The ability to start, stop, and replay makes podcasts a favorite learning aide for all sorts of students, scientists, researchers, and professionals.
Audio learning has pedagogical advantages because the spoken word influences the listener’s motivation and cognition. It is particularly useful when learning about molecular research and other complex, rigorous topics.
Here, we explore seven podcasts to help you better understand topics around DNA/RNA and molecular research and have fun doing it.
David Drubin, a lecturer at the University of California, Berkeley, delivers a lecture series dealing with membrane structure, signal transduction, signaling, trafficking, and the cell cycle.
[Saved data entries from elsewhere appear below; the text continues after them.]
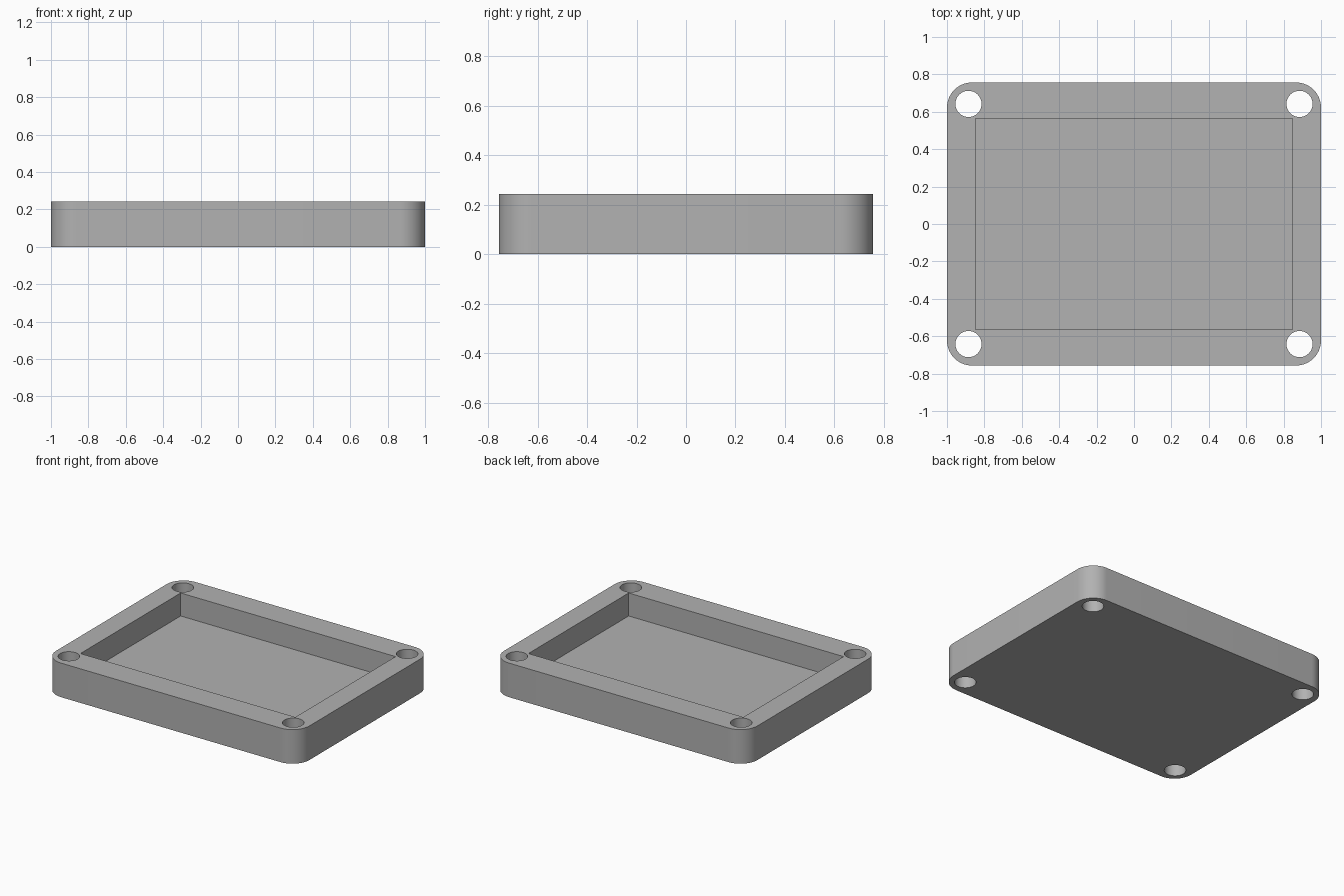
import bpy, bmesh, math

if "Cube" in bpy.data.objects:
    bpy.data.objects.remove(bpy.data.objects["Cube"])

W, D, H = 1.0, 0.757, 0.243      # half width, half depth, full height
CORNER = 0.135                   # outer corner radius
PX, PY, FLOOR = 0.848, 0.565, 0.079   # pocket half sizes and floor height
HX, HY, HR = 0.885, 0.642, 0.07  # screw hole centres and radius


def prism(name, outline, z0, z1):
    """Extrude a closed outline from z0 up to z1."""
    bm = bmesh.new()
    base = bm.faces.new([bm.verts.new((x, y, z0)) for x, y in outline])
    top = bmesh.ops.extrude_face_region(bm, geom=[base])["geom"]
    bmesh.ops.translate(bm, vec=(0, 0, z1 - z0),
                        verts=[v for v in top if isinstance(v, bmesh.types.BMVert)])
    bmesh.ops.recalc_face_normals(bm, faces=bm.faces)
    mesh = bpy.data.meshes.new(name)
    bm.to_mesh(mesh)
    bm.free()
    obj = bpy.data.objects.new(name, mesh)
    bpy.context.collection.objects.link(obj)
    return obj


def arc(cx, cy, r, start, sweep, n):
    return [(cx + r * math.cos(start + sweep * i / n),
             cy + r * math.sin(start + sweep * i / n)) for i in range(n + 1)]


grey = bpy.data.materials.new("plain grey")
grey.diffuse_color = (0.445, 0.445, 0.445, 1)
grey.use_nodes = True
grey.node_tree.nodes["Principled BSDF"].inputs["Base Color"].default_value = grey.diffuse_color

# Tray body with rounded corners
outline = []
for i, (sx, sy) in enumerate([(1, 1), (-1, 1), (-1, -1), (1, -1)]):
    outline += arc(sx * (W - CORNER), sy * (D - CORNER), CORNER,
                   i * math.pi / 2, math.pi / 2, 16)
tray = prism("tray", outline, 0, H)
tray.data.materials.append(grey)

# Cutters: rectangular pocket and four through holes
cutters = [prism("pocket_cutter", [(-PX, -PY), (PX, -PY), (PX, PY), (-PX, PY)],
                 FLOOR, H + 0.1)]
for sx in (-1, 1):
    for sy in (-1, 1):
        ring = arc(sx * HX, sy * HY, HR, 0, 2 * math.pi, 48)[:-1]
        cutters.append(prism("hole_cutter", ring, -0.1, H + 0.1))

bpy.context.view_layer.objects.active = tray
tray.select_set(True)
for cutter in cutters:
    cutter.data.materials.append(grey)
    cutter.hide_render = True
    mod = tray.modifiers.new("cut", 'BOOLEAN')
    mod.operation, mod.solver, mod.object = 'DIFFERENCE', 'EXACT', cutter
    bpy.ops.object.modifier_apply(modifier=mod.name)
    bpy.data.objects.remove(cutter)

# Smooth round walls, crisp edges
bpy.ops.object.select_all(action='DESELECT')
tray.select_set(True)
bpy.ops.object.shade_smooth_by_angle(angle=math.radians(30))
UC Berkeley is known to create lots of audio lectures worth listening to, including those from a second lecturer on the same podcast.
In this podcast, Randy Schekman, another lecturer at the University of California, Berkeley discusses topics regarding the DNA/RNA structure, cell division, translation, and transport, as well as Prokaryotic and eukaryotic transcription.
This weekly podcast spotlights leading scientists talking about business and technical topics. You will find insightful interviews in their archives, including one with Ian Wilmut from Edinburgh University. He talks about advancements in molecular research with another panelist, John C. Chaput, from Arizona State University, who explores a topic about evolution.
This podcast was launched by the MIT Department of Biology and the Whitehead Institute. The idea is to clarify experimental processes and demonstrate the significance of biological research. A range of topics is discussed, including the study of the molecular structure of diseases.
Vincent Racaniello, a professor in microbiology and immunology at Columbia University, produces this podcast. The professor covers topics on Virology, Microbiology, and Parasitism. He also invites experts in these fields to expound intriguing papers and microbiological issues.
Christopher Scott hosts this podcast describing the background and technological advances in stem research, including increasingly popular applications for dried blood microsampling. He also addresses ethical issues affecting the study of stem cells.
The "Microsamplify Podcast" from Neoteryx hosts a series of conversations with leaders in research science and medicine discussing how they apply specimen microsampling in bioanalysis for proteomics, drug development, toxicology, personalized medicine, and more. Most of the featured experts are leveraging dried blood samples, though some are exploring urine and saliva microsampling, among other biological fluids.